On Monday, our leadership team spent the morning review Serious Safety Events and learning about how to conduct a Common Cause Analysis (CCA). In the past year, Ascension Health’s leaders established a new direction that would build on the successes of the Call to Action for Healthcare that is Safe: Healing without Harm by 2014.
We discussed three types of Human Errors*:
Skill-Based (Auto-Pilot Mode): Errors made when performing acts or tasks that require limited or no thought attention
Rule-Based (If-Then Response Mode): Errors made when performing acts or tasks that require application of rules – accumulated through experience and training – to familiar situations.
Knowledge-Based (Figuring-It-Out Mode): Errors made when performing acts related to new or unfamiliar situations that require problem solving and for which a rule does not exist or is not known.

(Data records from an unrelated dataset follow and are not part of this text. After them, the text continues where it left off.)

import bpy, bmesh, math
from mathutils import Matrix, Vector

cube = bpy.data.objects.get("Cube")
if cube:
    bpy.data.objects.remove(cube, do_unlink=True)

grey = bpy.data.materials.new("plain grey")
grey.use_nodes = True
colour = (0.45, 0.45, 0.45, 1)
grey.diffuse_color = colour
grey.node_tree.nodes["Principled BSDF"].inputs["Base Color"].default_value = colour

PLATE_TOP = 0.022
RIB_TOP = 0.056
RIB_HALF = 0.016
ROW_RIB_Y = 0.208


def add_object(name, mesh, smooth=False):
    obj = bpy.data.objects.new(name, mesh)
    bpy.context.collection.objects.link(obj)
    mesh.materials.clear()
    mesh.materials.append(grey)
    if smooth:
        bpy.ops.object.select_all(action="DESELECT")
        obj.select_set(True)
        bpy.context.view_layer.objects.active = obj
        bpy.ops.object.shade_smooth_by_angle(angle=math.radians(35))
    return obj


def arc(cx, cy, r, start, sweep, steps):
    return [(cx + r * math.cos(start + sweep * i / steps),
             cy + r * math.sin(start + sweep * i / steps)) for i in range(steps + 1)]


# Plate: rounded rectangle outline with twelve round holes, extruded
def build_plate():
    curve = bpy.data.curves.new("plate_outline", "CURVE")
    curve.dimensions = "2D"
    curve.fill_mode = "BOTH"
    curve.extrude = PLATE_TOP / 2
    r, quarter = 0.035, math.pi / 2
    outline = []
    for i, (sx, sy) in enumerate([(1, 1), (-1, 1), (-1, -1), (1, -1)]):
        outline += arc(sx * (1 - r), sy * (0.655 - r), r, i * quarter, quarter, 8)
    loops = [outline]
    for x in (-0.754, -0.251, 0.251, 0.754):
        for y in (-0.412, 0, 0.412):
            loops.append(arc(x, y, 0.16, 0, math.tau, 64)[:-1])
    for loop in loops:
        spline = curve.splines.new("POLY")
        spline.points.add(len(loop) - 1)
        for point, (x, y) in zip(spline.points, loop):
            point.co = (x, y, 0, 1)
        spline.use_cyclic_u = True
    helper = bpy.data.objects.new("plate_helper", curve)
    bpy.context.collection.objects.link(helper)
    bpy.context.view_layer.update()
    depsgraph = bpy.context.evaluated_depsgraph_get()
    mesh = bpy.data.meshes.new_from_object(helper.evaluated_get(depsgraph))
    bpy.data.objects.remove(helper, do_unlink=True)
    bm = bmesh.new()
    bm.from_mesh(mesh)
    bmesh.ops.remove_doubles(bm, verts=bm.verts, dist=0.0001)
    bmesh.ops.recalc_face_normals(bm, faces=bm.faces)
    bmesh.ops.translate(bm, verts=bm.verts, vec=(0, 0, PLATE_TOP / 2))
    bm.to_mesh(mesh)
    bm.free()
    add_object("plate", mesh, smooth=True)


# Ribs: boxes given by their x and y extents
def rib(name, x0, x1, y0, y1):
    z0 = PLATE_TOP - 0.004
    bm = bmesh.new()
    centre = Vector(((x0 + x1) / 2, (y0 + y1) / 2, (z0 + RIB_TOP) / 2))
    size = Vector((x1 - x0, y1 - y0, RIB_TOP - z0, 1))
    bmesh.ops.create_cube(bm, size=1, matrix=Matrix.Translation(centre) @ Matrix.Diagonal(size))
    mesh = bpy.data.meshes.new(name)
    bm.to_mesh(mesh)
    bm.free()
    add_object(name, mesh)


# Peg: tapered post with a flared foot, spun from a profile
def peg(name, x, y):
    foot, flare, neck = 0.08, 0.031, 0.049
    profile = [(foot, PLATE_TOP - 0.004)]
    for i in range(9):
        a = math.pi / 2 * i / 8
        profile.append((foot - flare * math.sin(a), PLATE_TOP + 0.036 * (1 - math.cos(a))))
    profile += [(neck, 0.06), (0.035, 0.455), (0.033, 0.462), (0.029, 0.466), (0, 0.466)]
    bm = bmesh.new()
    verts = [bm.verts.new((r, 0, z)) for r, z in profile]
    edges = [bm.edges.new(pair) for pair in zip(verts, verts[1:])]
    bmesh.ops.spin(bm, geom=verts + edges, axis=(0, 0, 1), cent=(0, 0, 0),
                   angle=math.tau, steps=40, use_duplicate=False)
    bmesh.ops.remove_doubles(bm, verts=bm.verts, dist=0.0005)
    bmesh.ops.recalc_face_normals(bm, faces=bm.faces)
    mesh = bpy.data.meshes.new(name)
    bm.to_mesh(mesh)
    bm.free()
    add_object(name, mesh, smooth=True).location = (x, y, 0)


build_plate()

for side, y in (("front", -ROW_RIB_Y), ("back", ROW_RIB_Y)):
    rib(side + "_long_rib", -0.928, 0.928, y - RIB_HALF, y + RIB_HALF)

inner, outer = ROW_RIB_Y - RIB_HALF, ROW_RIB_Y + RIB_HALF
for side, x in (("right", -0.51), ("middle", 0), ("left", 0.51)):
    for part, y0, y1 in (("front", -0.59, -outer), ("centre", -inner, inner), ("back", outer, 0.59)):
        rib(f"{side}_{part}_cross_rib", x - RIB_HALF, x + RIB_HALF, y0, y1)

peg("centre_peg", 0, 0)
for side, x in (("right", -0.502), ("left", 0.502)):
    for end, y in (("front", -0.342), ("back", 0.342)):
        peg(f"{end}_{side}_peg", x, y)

*based on the Skill/Rule/Knowledge classification of Jens Rasmussen and the Generic Error Modeling System of James Reason
It was interesting to know that for every Serious Safety Event, we should probably see 1,000 precursor events or near-misses (a "near-miss" is defined as any process variation in our health care delivery that could have led to an adverse outcome or sentinel event but for any number of reasons, did not).
An example of how to improve was around avoiding employee injuries and what industries and companies we should model (e.g., Fed Ex because of their heavy lifting in handling packages).
Back to the run…The car just stopped short of hitting us though Dr. Mark had his hands on the car and shared the importance of the stop sign with the driver (he risked his life to make a point—something I do not recommend for other runners). I would certainly consider this a “near-miss.”